[Opening SOURCE DATA section]

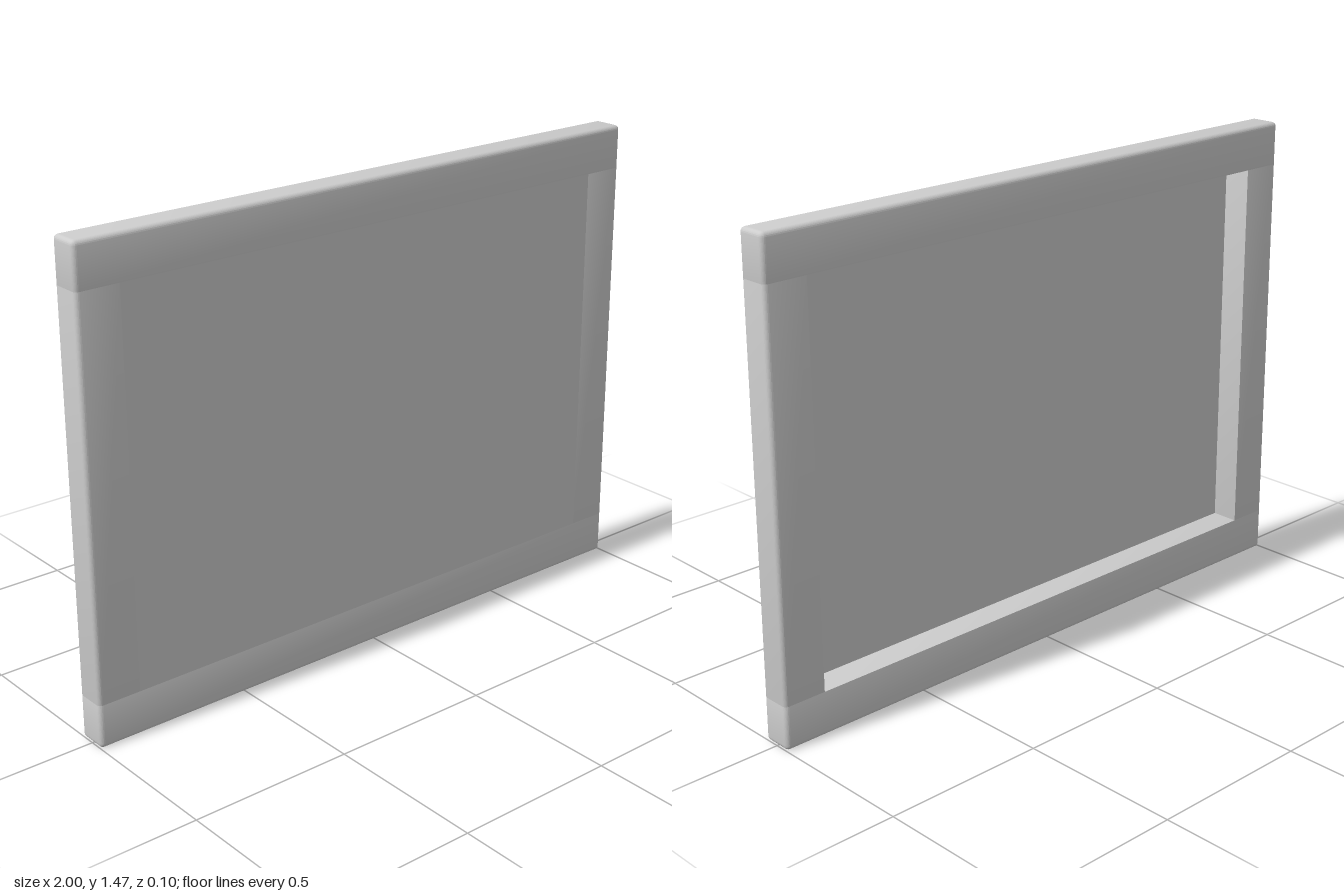
import * as THREE from 'three';
import { RoundedBoxGeometry } from 'three/addons/geometries/RoundedBoxGeometry.js';

const W = 2, H = 1.465, DEPTH = 0.096, BAR = 0.135, R = 0.013;

// Box from min to max whose outer edges are rounded; sides listed in `flat` stay square.
function barGeometry(min, max, flat) {
  const lo = min.clone(), hi = max.clone();
  if (flat.includes('-x')) lo.x -= R;
  if (flat.includes('+x')) hi.x += R;
  if (flat.includes('-y')) lo.y -= R;
  if (flat.includes('+y')) hi.y += R;
  const size = hi.clone().sub(lo), mid = hi.clone().add(lo).multiplyScalar(0.5);
  const rounded = new RoundedBoxGeometry(size.x, size.y, size.z, 3, R);
  const geo = rounded.index ? rounded.toNonIndexed() : rounded;
  geo.translate(mid.x, mid.y, mid.z);

  // Cut the extended sides back to square planes
  const pos = geo.attributes.position, p = new THREE.Vector3(), n = new THREE.Vector3();
  for (let i = 0; i < pos.count; i++) {
    p.fromBufferAttribute(pos, i).clamp(min, max);
    pos.setXYZ(i, p.x, p.y, p.z);
  }
  geo.computeVertexNormals();

  // Lean the normals outwards a little for a softly pillowed surface
  const centre = min.clone().add(max).multiplyScalar(0.5);
  const half = max.clone().sub(min).multiplyScalar(0.5);
  const nor = geo.attributes.normal;
  for (let i = 0; i < pos.count; i++) {
    p.fromBufferAttribute(pos, i).sub(centre).divide(half);
    n.fromBufferAttribute(nor, i).addScaledVector(p, 0.13).normalize();
    nor.setXYZ(i, n.x, n.y, n.z);
  }
  return geo;
}

export function createModel() {
  const model = new THREE.Group();
  model.name = 'framedPanel';
  const grey = new THREE.MeshStandardMaterial({ color: 0xcccccc });
  grey.name = 'lightGrey';

  const x = W / 2, z = DEPTH / 2, inner = x - BAR;
  // Rails run the full width, stiles fit between them
  const bars = [
    ['topRail', [-x, H - BAR], [x, H], ['-y']],
    ['bottomRail', [-x, 0], [x, BAR], ['+y']],
    ['leftStile', [inner, BAR], [x, H - BAR], ['-x', '-y', '+y']],
    ['rightStile', [-x, BAR], [-inner, H - BAR], ['+x', '-y', '+y']],
  ];
  for (const [name, a, b, flat] of bars) {
    const geo = barGeometry(new THREE.Vector3(...a, -z), new THREE.Vector3(...b, z), flat);
    const mesh = new THREE.Mesh(geo, grey);
    mesh.name = name;
    model.add(mesh);
  }

  // Thin panel flush with the front, leaving a deep recess behind
  const thick = 0.008;
  const panel = new THREE.Mesh(new THREE.BoxGeometry(inner * 2, H - BAR * 2, thick), grey);
  panel.name = 'frontPanel';
  panel.position.set(0, H / 2, z - thick / 2);
  model.add(panel);

  return model;
}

[Closing SOURCE DATA section]

WHAT THIS TASK INVOLVES: Start with the line above that contains "const rounded = new" and stop after the line that contains "const centre = min.clone().add(max).multiplyScalar(0.5);". Output those lines exactly, and only those.

ANSWER TO THE PROBLEM:
  const rounded = new RoundedBoxGeometry(size.x, size.y, size.z, 3, R);
  const geo = rounded.index ? rounded.toNonIndexed() : rounded;
  geo.translate(mid.x, mid.y, mid.z);

  // Cut the extended sides back to square planes
  const pos = geo.attributes.position, p = new THREE.Vector3(), n = new THREE.Vector3();
  for (let i = 0; i < pos.count; i++) {
    p.fromBufferAttribute(pos, i).clamp(min, max);
    pos.setXYZ(i, p.x, p.y, p.z);
  }
  geo.computeVertexNormals();

  // Lean the normals outwards a little for a softly pillowed surface
  const centre = min.clone().add(max).multiplyScalar(0.5);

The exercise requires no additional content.